For all rows of he skirt, keeping with this pattern. For all increases, keep in pattern. This means two back loop tr sts into one st.
The front section is crocheted at the centre front, with the skirt “seam” being at the back. If you are a stitch or two off, it doesn’t matter to much.
In the pattern I've listed the number of stitches from the join. This where the stitch markers come in handy. If you're happy to count and start stitching that works too.
You can see in the photo below the back is on top at the centre. The front will be crocheted between the back two stitch markers.
The front piece is now crocheted on the right and wrong sides. To start I haven't counted the first 2 chains as a stitch, don't miss the stitch and crochet your first treble into the same stitch.
Continue in pattern of alternating front loop and back loop trebles.
Once the waist is finished, on the right side find the centre join. A little hard to see in this photo but it marked by the tip of the hook. Count from the centre join to the left and right as mentioned in the pattern.
The left side brace is crocheted from the marker on the right side.
The right side brace is started from the wrong side.
These are crocheted as standard trebles, through both loops.
Overlap the braces onto the front of the chest piece by 2/ 3 rows. Whatever looks good with buttons you've chosen.
Sew the brace and chest piece together if no buttons are used. If you are using buttons,

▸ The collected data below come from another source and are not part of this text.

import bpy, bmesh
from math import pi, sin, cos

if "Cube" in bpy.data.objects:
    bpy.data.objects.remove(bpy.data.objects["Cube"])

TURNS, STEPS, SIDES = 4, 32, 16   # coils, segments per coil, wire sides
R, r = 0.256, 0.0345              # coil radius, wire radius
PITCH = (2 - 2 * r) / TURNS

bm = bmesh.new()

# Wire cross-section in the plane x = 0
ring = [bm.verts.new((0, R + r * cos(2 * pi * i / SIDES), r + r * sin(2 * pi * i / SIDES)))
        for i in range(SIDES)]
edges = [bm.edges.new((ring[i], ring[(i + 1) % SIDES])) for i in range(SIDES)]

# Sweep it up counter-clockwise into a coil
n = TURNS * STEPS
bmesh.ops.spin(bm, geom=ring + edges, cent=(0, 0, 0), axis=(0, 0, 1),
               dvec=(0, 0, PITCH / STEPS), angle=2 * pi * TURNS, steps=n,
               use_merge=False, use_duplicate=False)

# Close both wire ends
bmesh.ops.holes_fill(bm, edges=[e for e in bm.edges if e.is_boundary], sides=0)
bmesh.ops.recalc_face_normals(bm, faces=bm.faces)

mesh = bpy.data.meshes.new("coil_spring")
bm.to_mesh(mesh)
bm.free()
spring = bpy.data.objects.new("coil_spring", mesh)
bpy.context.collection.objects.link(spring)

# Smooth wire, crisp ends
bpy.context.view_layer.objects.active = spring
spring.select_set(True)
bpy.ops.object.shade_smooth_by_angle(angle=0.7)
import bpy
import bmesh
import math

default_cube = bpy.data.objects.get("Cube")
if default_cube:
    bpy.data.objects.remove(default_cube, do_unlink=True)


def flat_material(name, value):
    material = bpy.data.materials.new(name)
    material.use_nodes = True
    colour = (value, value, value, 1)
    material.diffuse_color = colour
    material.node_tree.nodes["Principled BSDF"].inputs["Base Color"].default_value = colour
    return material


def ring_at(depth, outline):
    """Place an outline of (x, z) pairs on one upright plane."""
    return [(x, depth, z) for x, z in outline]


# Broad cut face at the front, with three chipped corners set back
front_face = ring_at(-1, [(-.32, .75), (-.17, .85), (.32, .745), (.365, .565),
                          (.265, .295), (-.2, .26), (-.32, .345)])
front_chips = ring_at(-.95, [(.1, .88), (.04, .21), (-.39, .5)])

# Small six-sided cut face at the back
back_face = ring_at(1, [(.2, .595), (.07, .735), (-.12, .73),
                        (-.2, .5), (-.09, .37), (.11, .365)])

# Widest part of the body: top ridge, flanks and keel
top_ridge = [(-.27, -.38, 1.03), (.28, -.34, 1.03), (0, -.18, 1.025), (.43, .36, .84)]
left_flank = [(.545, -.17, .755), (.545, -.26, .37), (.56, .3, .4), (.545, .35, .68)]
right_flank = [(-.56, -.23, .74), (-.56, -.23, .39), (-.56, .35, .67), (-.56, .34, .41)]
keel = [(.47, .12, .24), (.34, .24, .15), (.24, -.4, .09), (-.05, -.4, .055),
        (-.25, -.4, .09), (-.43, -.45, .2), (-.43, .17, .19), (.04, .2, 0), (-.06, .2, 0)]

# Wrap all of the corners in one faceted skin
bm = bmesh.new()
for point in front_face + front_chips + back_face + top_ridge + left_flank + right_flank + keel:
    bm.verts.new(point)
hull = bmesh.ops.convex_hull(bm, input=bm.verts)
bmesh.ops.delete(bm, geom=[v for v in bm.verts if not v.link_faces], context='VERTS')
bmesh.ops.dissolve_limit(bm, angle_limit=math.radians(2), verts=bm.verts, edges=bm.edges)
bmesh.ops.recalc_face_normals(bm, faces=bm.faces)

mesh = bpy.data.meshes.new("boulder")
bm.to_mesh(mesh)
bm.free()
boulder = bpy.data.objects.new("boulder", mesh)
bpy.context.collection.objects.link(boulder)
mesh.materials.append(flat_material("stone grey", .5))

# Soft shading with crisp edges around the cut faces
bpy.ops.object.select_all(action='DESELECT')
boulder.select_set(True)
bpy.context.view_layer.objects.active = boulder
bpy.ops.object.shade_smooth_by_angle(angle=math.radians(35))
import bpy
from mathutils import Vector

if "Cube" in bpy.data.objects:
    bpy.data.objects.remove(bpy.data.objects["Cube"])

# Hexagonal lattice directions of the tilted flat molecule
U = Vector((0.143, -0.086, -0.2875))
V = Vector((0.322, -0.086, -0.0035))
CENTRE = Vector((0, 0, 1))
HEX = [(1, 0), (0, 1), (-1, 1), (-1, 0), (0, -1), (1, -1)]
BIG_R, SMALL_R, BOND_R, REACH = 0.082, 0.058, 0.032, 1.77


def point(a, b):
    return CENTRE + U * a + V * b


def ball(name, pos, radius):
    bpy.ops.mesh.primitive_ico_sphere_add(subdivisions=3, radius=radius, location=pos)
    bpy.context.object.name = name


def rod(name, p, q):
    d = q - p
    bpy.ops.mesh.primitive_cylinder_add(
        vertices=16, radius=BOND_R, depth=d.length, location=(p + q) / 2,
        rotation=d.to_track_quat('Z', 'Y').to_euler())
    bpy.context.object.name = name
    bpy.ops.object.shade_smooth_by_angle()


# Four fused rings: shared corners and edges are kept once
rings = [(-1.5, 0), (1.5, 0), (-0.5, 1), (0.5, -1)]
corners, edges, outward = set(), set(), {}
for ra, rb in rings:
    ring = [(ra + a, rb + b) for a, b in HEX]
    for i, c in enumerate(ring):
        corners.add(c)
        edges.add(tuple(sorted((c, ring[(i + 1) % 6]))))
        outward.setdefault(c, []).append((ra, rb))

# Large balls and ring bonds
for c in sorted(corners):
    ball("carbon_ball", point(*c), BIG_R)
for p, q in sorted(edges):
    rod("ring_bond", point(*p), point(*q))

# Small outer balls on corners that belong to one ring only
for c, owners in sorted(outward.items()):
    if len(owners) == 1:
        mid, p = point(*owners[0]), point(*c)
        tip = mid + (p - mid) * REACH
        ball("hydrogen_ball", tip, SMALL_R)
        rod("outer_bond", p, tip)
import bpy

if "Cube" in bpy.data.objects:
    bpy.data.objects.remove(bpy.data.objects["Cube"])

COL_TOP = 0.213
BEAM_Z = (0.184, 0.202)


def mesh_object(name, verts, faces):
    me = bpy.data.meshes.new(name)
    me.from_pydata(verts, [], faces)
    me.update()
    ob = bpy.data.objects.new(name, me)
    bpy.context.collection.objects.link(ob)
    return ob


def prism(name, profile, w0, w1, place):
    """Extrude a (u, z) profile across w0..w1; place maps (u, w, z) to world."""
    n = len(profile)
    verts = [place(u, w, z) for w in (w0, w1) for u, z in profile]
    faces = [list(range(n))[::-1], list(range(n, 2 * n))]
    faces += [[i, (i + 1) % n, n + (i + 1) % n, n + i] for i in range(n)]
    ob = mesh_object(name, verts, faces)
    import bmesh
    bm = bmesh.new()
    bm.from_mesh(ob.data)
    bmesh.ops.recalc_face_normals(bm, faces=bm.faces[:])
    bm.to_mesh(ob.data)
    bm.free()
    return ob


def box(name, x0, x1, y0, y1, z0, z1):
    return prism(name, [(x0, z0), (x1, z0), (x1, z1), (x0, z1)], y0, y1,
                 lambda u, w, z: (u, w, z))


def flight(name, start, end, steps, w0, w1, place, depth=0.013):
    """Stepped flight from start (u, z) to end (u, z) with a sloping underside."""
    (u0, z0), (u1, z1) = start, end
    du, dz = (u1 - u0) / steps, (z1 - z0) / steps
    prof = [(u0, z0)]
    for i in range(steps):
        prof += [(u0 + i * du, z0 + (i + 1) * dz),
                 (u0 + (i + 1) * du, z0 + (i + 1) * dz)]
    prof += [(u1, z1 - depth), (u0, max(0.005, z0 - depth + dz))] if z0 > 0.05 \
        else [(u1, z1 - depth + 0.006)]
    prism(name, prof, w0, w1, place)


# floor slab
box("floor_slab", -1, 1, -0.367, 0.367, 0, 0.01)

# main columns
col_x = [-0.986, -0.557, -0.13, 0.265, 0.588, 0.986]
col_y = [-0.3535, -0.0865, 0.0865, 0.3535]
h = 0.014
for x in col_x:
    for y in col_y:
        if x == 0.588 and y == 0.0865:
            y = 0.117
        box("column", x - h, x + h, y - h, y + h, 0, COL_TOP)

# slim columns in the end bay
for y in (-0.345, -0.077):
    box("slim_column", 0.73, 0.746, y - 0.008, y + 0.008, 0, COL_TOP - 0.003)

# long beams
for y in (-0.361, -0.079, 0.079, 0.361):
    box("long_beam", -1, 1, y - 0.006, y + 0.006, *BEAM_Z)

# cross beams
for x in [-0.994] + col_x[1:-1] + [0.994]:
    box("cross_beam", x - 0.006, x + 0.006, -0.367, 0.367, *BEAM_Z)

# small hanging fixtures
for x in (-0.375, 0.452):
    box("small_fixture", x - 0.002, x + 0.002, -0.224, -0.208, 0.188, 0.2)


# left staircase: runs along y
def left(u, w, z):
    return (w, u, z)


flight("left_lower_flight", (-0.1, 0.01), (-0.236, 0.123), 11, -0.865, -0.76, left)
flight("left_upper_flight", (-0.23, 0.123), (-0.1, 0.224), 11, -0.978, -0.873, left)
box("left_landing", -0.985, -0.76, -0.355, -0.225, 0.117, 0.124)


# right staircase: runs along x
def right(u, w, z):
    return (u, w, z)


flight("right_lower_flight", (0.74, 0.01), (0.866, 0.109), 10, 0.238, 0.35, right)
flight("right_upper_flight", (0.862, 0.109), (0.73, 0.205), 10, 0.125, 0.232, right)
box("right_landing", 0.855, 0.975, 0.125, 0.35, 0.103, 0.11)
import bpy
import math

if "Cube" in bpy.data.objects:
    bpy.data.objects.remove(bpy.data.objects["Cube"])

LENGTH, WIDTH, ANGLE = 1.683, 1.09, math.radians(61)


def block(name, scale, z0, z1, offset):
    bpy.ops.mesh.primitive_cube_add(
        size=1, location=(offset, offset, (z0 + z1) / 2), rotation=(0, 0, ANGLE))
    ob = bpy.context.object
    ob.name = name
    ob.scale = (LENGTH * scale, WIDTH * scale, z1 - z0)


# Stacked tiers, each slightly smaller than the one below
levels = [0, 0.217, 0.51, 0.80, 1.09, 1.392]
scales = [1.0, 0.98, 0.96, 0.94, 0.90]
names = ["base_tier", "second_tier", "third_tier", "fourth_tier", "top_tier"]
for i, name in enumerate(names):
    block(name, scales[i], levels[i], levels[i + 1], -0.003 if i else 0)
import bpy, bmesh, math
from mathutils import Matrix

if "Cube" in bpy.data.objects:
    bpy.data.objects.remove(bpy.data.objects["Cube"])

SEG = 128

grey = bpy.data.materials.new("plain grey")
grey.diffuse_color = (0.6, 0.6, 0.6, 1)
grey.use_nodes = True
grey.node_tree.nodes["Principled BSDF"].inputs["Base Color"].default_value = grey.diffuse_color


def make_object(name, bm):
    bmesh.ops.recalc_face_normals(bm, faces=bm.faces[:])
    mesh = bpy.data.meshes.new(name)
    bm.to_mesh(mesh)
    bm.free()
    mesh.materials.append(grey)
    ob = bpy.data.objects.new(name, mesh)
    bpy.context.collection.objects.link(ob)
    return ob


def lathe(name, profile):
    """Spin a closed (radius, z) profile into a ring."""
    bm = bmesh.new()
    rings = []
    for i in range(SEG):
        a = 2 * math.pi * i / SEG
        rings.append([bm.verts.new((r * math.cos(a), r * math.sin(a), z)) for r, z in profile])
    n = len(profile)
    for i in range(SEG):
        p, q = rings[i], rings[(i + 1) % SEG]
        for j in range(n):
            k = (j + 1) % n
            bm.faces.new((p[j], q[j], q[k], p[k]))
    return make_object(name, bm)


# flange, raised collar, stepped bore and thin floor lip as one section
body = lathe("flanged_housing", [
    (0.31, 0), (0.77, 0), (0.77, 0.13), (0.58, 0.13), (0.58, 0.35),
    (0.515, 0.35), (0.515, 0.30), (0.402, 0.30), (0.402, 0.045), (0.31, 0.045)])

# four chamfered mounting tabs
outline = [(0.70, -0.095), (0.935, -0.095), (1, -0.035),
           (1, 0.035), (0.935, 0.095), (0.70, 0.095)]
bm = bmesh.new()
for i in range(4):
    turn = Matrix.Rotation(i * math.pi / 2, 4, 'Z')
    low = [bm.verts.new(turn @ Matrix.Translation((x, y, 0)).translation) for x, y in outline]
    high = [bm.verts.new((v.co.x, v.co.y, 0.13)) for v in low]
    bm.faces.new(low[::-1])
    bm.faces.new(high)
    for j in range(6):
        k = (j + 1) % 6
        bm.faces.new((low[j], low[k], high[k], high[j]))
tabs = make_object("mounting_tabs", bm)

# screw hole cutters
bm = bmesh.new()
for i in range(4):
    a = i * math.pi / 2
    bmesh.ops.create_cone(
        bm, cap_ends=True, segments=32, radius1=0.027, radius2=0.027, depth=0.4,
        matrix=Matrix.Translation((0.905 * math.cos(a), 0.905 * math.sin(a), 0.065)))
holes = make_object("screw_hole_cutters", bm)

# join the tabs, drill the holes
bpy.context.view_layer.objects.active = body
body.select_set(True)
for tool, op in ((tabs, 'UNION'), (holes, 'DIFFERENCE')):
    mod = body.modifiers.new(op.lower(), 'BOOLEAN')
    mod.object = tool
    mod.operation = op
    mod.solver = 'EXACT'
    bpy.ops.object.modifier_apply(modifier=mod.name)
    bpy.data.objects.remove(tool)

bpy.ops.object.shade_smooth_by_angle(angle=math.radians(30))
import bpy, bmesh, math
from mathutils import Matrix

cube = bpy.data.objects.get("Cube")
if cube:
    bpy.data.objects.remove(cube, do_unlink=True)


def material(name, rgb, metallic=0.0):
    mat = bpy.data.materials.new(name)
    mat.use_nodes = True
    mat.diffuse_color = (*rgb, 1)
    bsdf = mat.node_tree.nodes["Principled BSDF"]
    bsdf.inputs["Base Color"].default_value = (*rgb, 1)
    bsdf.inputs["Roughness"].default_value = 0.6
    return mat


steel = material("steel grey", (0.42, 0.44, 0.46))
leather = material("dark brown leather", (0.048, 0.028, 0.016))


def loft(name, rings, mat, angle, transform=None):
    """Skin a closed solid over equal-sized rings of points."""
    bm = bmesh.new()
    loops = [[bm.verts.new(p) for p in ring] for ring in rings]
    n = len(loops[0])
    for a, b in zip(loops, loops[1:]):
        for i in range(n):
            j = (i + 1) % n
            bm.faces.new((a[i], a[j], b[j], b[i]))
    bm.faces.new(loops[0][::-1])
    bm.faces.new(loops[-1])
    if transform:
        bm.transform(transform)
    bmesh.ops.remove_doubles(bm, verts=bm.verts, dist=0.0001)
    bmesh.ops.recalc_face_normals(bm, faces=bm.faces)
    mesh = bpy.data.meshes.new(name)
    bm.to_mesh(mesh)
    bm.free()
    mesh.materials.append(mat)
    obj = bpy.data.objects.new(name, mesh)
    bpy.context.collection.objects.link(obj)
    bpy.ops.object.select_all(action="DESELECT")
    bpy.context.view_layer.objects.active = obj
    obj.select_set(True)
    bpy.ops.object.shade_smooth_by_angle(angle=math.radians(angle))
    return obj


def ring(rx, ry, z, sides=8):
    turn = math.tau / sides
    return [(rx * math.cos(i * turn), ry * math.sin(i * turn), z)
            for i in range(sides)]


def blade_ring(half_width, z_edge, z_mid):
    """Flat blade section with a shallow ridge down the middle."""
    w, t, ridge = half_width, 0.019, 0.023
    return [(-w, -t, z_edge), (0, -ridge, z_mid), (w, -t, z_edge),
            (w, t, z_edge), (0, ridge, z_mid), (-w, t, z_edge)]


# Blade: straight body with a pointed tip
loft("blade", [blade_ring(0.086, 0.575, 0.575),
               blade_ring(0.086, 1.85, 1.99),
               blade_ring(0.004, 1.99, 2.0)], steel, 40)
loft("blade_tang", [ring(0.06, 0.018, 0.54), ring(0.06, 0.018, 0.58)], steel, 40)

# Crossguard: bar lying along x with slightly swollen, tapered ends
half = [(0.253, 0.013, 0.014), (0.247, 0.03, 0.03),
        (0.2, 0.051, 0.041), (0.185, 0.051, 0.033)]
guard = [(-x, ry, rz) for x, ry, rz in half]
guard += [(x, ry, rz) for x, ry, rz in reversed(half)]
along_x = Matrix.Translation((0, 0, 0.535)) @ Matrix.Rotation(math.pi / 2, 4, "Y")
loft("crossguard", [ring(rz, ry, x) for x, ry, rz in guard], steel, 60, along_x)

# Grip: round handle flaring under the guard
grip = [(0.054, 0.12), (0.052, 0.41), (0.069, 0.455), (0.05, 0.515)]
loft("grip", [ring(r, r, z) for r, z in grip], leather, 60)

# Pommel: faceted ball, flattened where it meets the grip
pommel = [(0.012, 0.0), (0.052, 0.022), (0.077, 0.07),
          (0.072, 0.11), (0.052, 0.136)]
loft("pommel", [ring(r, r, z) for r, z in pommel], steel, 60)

the, chest and braces are sewn together. Position one in the
centre of each brace overlap.
Sew and trim all remaining ends, then its ready for a wash and blocking.
I gave the braces a stretch during blocking, to reduce any gradual sag during wear.
I hope you enjoy it.